GWADAR, Pakistan – As we landed in Gwadar's tiny airport, the rules of business for journalists immediately became clear.
Soon after leaving the airport on a pleasant December day, we were followed by a car full of plain-clothed intelligence agents to the dusty coastal town's only five-star hotel.
Police commandos wearing black sunglasses stood guard along the few kilometres of road from the airport to the hotel. One could see a police officer standing on the roadside every 15 meters. Islamabad seems to be on high alert to secure Gwadar.
This dusty provincial backwater in Pakistan's southwestern Balochistan Province is slotted to serve as the lynchpin of nearly $50 billion in Chinese investments, which will connect that country's western Xinjiang region to the Middle East through Pakistan.

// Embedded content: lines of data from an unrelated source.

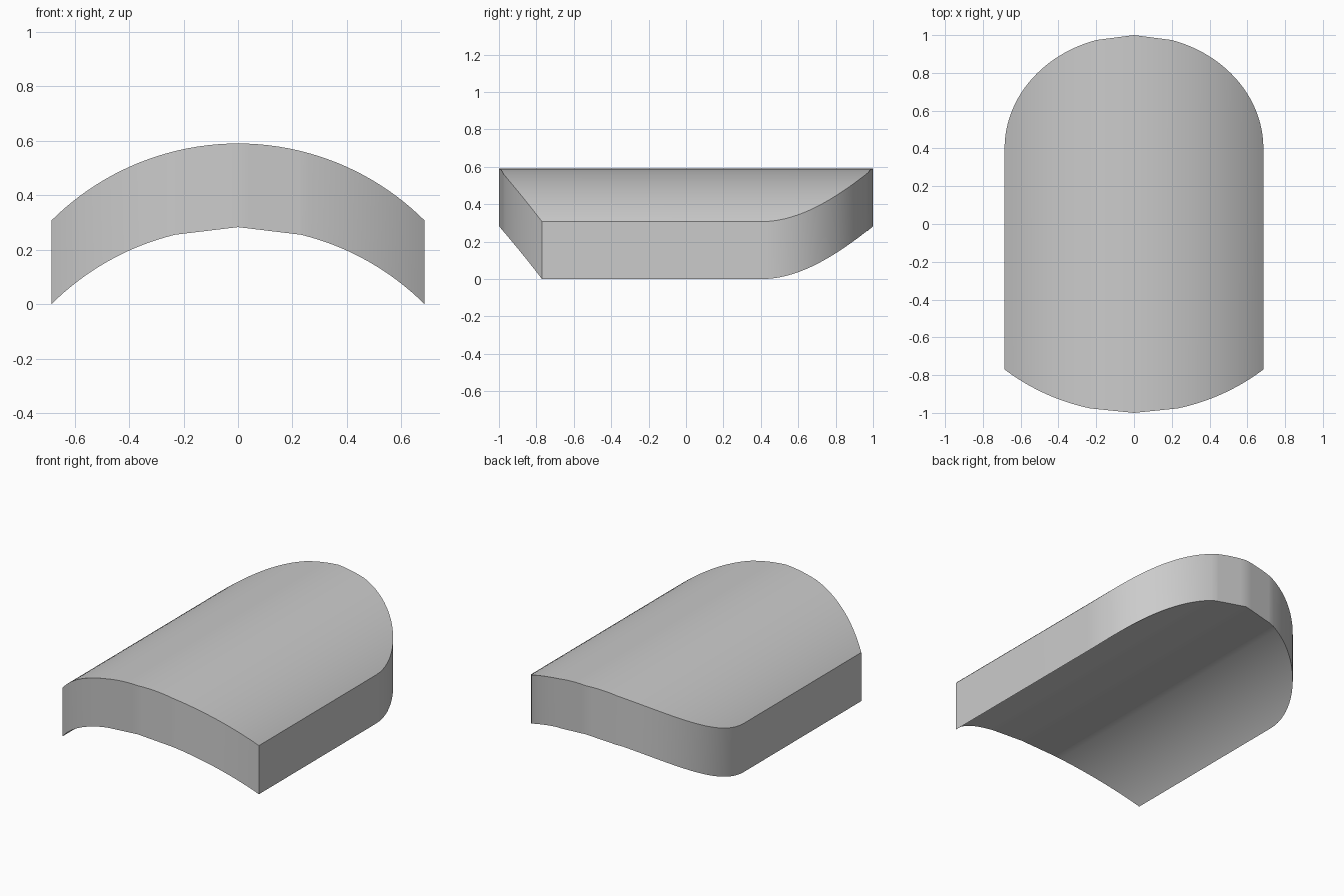
import bpy, bmesh
from math import sin, sqrt, pi, radians

cube = bpy.data.objects.get("Cube")
if cube:
    bpy.data.objects.remove(cube)

HALF = 0.685          # half width of the panel
THICK = 0.307         # vertical thickness
RISE = 0.283          # height of the arch
STEPS = 28


def arc_drop(x, rise):
    """Drop below the crown of a circular arc spanning the full width."""
    r = (HALF ** 2 + rise ** 2) / (2 * rise)
    return r - sqrt(r * r - x * x)


def flat_crown(f, x, limit):
    """Follow f, but run straight from the centre out to the limit."""
    a = abs(x)
    if a >= limit:
        return f(a)
    return f(0) + (f(limit) - f(0)) * a / limit


def top(x):
    return THICK + RISE - arc_drop(x, RISE)


def bottom(x):
    return RISE - arc_drop(x, RISE)


def front(x):
    return -1 + arc_drop(x, 0.23)


def back(x):
    return 0.4 + 0.6 * sqrt(max(0, 1 - (x / HALF) ** 2))


# Stations across the width, closer together at the rounded sides
half = [HALF * sin(pi / 2 * i / STEPS) for i in range(1, STEPS + 1)] + [0.2, 0.23]
stations = sorted([-x for x in half] + [0] + half)

# Loft one upright rectangle per station into a closed solid
bm = bmesh.new()
rings = []
for x in stations:
    yf, yb = flat_crown(front, x, 0.23), flat_crown(back, x, 0.2)
    zt, zb = top(x), flat_crown(bottom, x, 0.23)
    rings.append([bm.verts.new((x, y, z)) for y, z in
                  ((yf, zb), (yb, zb), (yb, zt), (yf, zt))])
for a, b in zip(rings, rings[1:]):
    for i in range(4):
        j = (i + 1) % 4
        bm.faces.new((a[i], a[j], b[j], b[i]))
bm.faces.new(rings[0])
bm.faces.new(rings[-1])
bmesh.ops.recalc_face_normals(bm, faces=bm.faces)
mesh = bpy.data.meshes.new("arched_panel")
bm.to_mesh(mesh)
bm.free()
panel = bpy.data.objects.new("arched_panel", mesh)
bpy.context.collection.objects.link(panel)

# Plain grey finish
grey = bpy.data.materials.new("plain_grey")
grey.use_nodes = True
colour = (0.6, 0.6, 0.6, 1)
grey.diffuse_color = colour
grey.node_tree.nodes["Principled BSDF"].inputs["Base Color"].default_value = colour
mesh.materials.append(grey)

# Smooth curves, sharp rims
bpy.ops.object.select_all(action='DESELECT')
panel.select_set(True)
bpy.context.view_layer.objects.active = panel
bpy.ops.object.shade_smooth_by_angle(angle=radians(30))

Given the massive economic and political stakes, Islamabad seems determined to secure the town for the influx of hundreds of thousands of workers into the region now locked in a decade-old violent conflict between security forces and Baluch separatist rebels.
Soon after reaching the hotel, one of the intelligence agents following us told me, and the western journalist I was accompanying, to not leave without the security that local authorities would provide. We waited for the promised security detail the next day but only received a phone call from a senior civilian official who wanted to know whether we had received a "no objection certificate" from the authorities in Islamabad.
The next morning, senior police officials paid us a visit, and after three hours of negotiations told us to stay in the hotel and invite in the people we wanted to interview.
Although we were told we were being confined to the hotel for our safety, a local journalist said authorities do not want reporters to snoop around in an area where local ire is rising because of how the Chinese investments are affecting local lives.
One of the chief complaints of local residents is over how they regularly face humiliation and harassment in the name of security. A part of Gwadar's impoverished fishing community has already been ordered to give up their land near the harbor and move to a new settlement, which has wreaked havoc on their livelihoods.
Multiple law enforcement agencies keep adding new security measures for Gwadar's estimated 100,000 residents.
To keep the increasing number of visiting Chinese "Very Important Persons" safe, local are often expect to follow security measures that are akin to a curfew. They are ordered stay away from routes VIPs are likely to frequent. Fishermen going to the sea are advised to arrive early and avoid bringing plastic bags, which carry their nets. Stringent searches turn their daily lives into regimented routines.
Saleh Muhammad, who requested his name be changed amid worries over reprisals from officials, says they feel the security forces are micromanaging their lives.
"We are advised every day where to fish and for how long," he said. "On our way to the sea, we are humiliated [at checkpoints] on the roads, while once at sea we are harassed by the Navy."
Fishing is the only source of livelihood for thousands of families in Gwadar, but the fishermen say that is now being taken away by regulations and fines that makes profits impossible.
"We have been fishing for generations, since Gwadar was part of Oman [till 1958], but now we can't continue this profession because of the security measures at sea and on land," Saleh said.
"The situation is even worse at sea, where every day the Navy accuses us of breaching the no-go areas and we have to pay fines, which feel more like extortion," complained Sageer Murad, another fisherman.
Like Saleh, Sageer requested his real name be withheld. He says they feel very restricted in waters that were once open to them.
"Now we have to pay a large sum for even docking our small wooden boats in the jetty," he said. "Some fishermen have lost their boats because of these regulations. High tides can smash them into the shores."
Locals complain that the overbearing police and military deployment everywhere are doing more harm than good and causing inconvenience to poor fishermen.
Security is stepped up further whenever a Chinese delegation or Pakistani dignitary visits the city. Locals typically are under a virtual standstill. All local cars are barred from the main streets in the town, and locals are stopped every few hundred meters and have to endure frequent frisks and questioning to the extent that traffic comes to a standstill.
Gwadar's fishermen and politicians have approached local authorities repeatedly to complain that they are being harassed in the name of security.
Officials, however, say they take these complaints with a pinch of salt. The measures are aimed at protecting Gwadar's residents from Baluch separatists, they maintain, who attacked Chinese workers and fired rockets on Gwadar's five-star hotel built on a hill overlooking the Arabian Sea. Almost all of Gwadar's residents are Baluch. They have mostly voted for Baluch nationalist political parties.
Under a new government plan dubbed "Gwadar Safe City," life for Gwadar fishermen is expected to become even more regulated. Balochistan's provincial administration and federal authorities in Islamabad are backing the Pakistani Army to take charge of Gwadar's security.
Under the leadership of a senior military officer, Islamabad will spend nearly $100 million to install state-of-the-art security cameras and communications networks. All of Gwadar's residents will be issued new identity cards. The Pakistani Navy will boost its sea patrols around the harbor, and special units will be raised to protect the Chinese workers in the city.
Muhammed Jafar, Gwadar's top police officer, says the measures are already producing results. "Thanks to the sacrifices made by the security forces to bring peace to Gwadar, violent attacks have reduced drastically," he said.
Kiyya Baloch is a freelance journalist who reports the insurgency, militancy and sectarian violence in Balochistan.